        • http://www.motorcycle.com/ Sean Alexander

          Huh?

  • Chris_in_Kalifornia

    All I will say is that the california driver’s handbook calls it “Lane Sharing” and if there’s an accident it is presumed to be the fault of the overtaking vehicle’s driver. It IS called out and by that name. I used to commute 90 miles each way to work at LAX, down the 405 and home again in the afternoon. Drove my car off and on. When I got home from the car drive I was gritting my teeth and biting people’s heads off (figuratively of course). When I got home from commuting on the bike, I arrived an hour earlier and was smiling and in a good mood. Only problems I ever had were one case of a carpool lane driver exiting illegally and hitting me, no injuries and a guy who tried to hit me and failed. I did however, knock the side mirror off his car when I did get safely past him. Good thing I had gloves on when I smacked it. Lastly one guy hit me with his mirror by accident and it got me in the ribs, again no injuries. I had on insulated Bibs and parka in hunter orange. How the heck do you not see a guy in a bright orange pumpkin suit (so to speak) on a motorcycle? Blind much?

  • mudgun

    I can’t help but think how easy it would be to make a “motorcycle” lane on most modern interstates just by using paint. Perhaps down the middle of the two auto lanes? Or on the left side of the left lane?

    • http://www.themotorcycleobsession.com/ Chris Cope

      Ask bicyclists how well their bicycle lanes are working out…

  • john3347

    I died in California 4 times in one month splitting lanes when some cager decided to switch lanes without checking around himself. I’m glad I live in Georgia where nobody allows lane splitting.

    • rudedog4

      john3347? No, you’re Lazarus!

    • crapsandwich

      Maybe I’ll see you on the roads John. I got hit head on, on my 05 Repsol in Aliso viejo… If one can’t see a motorcycle that is orange and purple, stay off the roads

  • http://lanesplittingislegal.com/ Surj Gish

    Gabe, your new-found disdain for the lane splitting guidelines ignore the fact that talking about lane splitting and having those guidelines as a reference point has actually improved both rider behavior and driver perception of splitting.
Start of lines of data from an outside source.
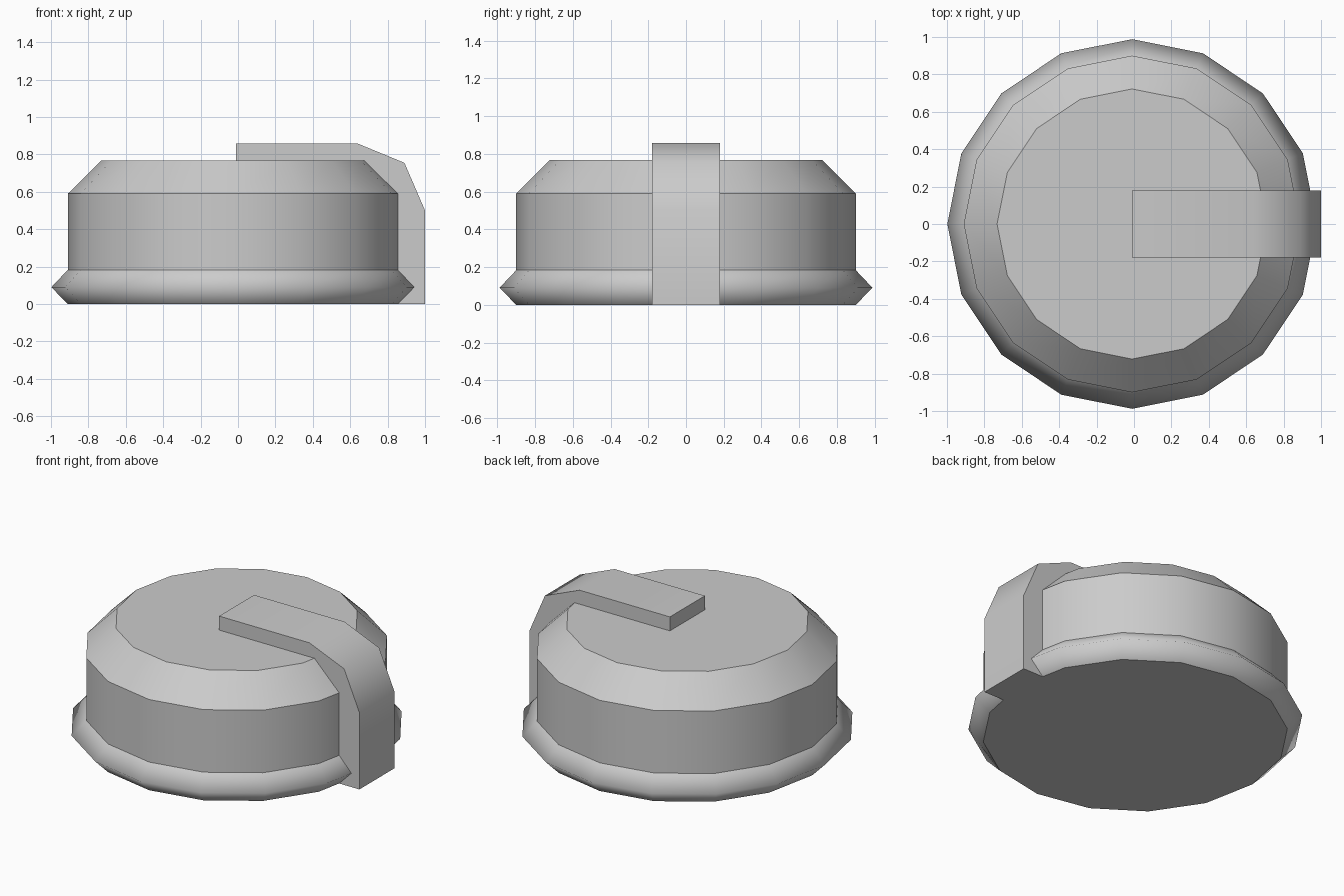
import bpy, bmesh, math

if "Cube" in bpy.data.objects:
    bpy.data.objects.remove(bpy.data.objects["Cube"])

CX = -0.01       # axis of the round body
SIDES = 16


def finish(bm, name, is_sharp):
    """Smooth shade the mesh, keeping the chosen edges sharp."""
    bmesh.ops.recalc_face_normals(bm, faces=bm.faces)
    for f in bm.faces:
        f.smooth = True
    for e in bm.edges:
        e.smooth = not is_sharp(e)
    me = bpy.data.meshes.new(name)
    bm.to_mesh(me)
    bm.free()
    ob = bpy.data.objects.new(name, me)
    bpy.context.collection.objects.link(ob)
    return ob


# Round body: flared base rim, straight wall, chamfered shoulder, flat lid
RIM_Z = 0.09
profile = [(0.90, 0.0), (0.988, RIM_Z), (0.90, 0.183), (0.90, 0.59), (0.722, 0.767)]
bm = bmesh.new()
rings = []
for r, z in profile:
    rings.append([bm.verts.new((CX + r * math.cos(2 * math.pi * i / SIDES),
                                r * math.sin(2 * math.pi * i / SIDES), z))
                  for i in range(SIDES)])
for a, b in zip(rings, rings[1:]):
    for i in range(SIDES):
        j = (i + 1) % SIDES
        bm.faces.new((a[i], a[j], b[j], b[i]))
bm.faces.new(rings[0])
bm.faces.new(rings[-1])


def body_sharp(e):
    za, zb = (v.co.z for v in e.verts)
    return abs(za - zb) < 1e-5 and abs(za - RIM_Z) > 1e-3


finish(bm, "round_body", body_sharp)

# Curved strap running from the lid centre down the right side
outer = [(CX, 0.858), (0.64, 0.858), (0.89, 0.755), (1.0, 0.50), (1.0, 0.0)]
inner = [(0.84, 0.0), (0.84, 0.58), (0.66, 0.757), (CX, 0.757)]
W = 0.18
pts = outer + inner
bm = bmesh.new()
sides = [[bm.verts.new((x, y, z)) for x, z in pts] for y in (-W, W)]
for s in sides:
    bm.faces.new(s)
for i in range(len(pts)):
    j = (i + 1) % len(pts)
    bm.faces.new((sides[0][i], sides[0][j], sides[1][j], sides[1][i]))

# Only the bends across the outer face stay smooth
finish(bm, "strap", lambda e: abs(e.verts[0].co.y - e.verts[1].co.y) < 1e-5
       or e.calc_face_angle(0) > math.radians(50))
You need look no further than the 2014 OTS Lane Share Survey and the OTS-commissioned SafeTREC study of crash data to see the following:

    -Since the release and promotion of the guidelines, more riders are splitting more slowly.
    -Since the release and promotion of the guidelines, driver perception of splitting has shifted in the direction of “less negative.”
    -Of the reported tiny number of fatalities in lane splitting-involved crashes, ALL occurred when riders were not adhering to the guidelines.

    Both the OTS survey and the SafeTREC study have been covered in CityBike in recent months, so you know where to get that data. ;)

    So if no one talks about splitting, how do new riders learn about it? How do we let riders who split too fast know that their behavior is ruining it for the rest of us? Perhaps surprisingly, a lot of riders will miss your column and therefore be unaware of your new Fight Club-esque rules on splitting.

    The guidelines, and talking sensibly about splitting—and moto matters in general—are both good things.

  • bbradsby

    Travel more, Enlarge the Mind as well as this conversation: basically the Entire World, outside of the 49 States of Idiocy, understands that lane splitting/filtering makes common good sense, puts no one else in harm’s way, and is not dangerous if done prudently.

  • mudgun

    The secret to advancing the lane splitting practice is convince cagers that it’s to their benefit. A “bumper sticker” saying that’s catchy would help.
    ” LANE SPLITTING = LESS TRAFFIC” (Just an example) The point is, if there’s something in it for drivers they’ll cooperate and maybe even help.

  • crapsandwich

    I miss lane splitting in California. Now I live i Georgia in the country, there are barely any cagers on these roads. It’s pretty nice. It would be better if we could split lanes in the city though. The traffic is horrible and I’ll do anything I can to avoid it. Great article sir.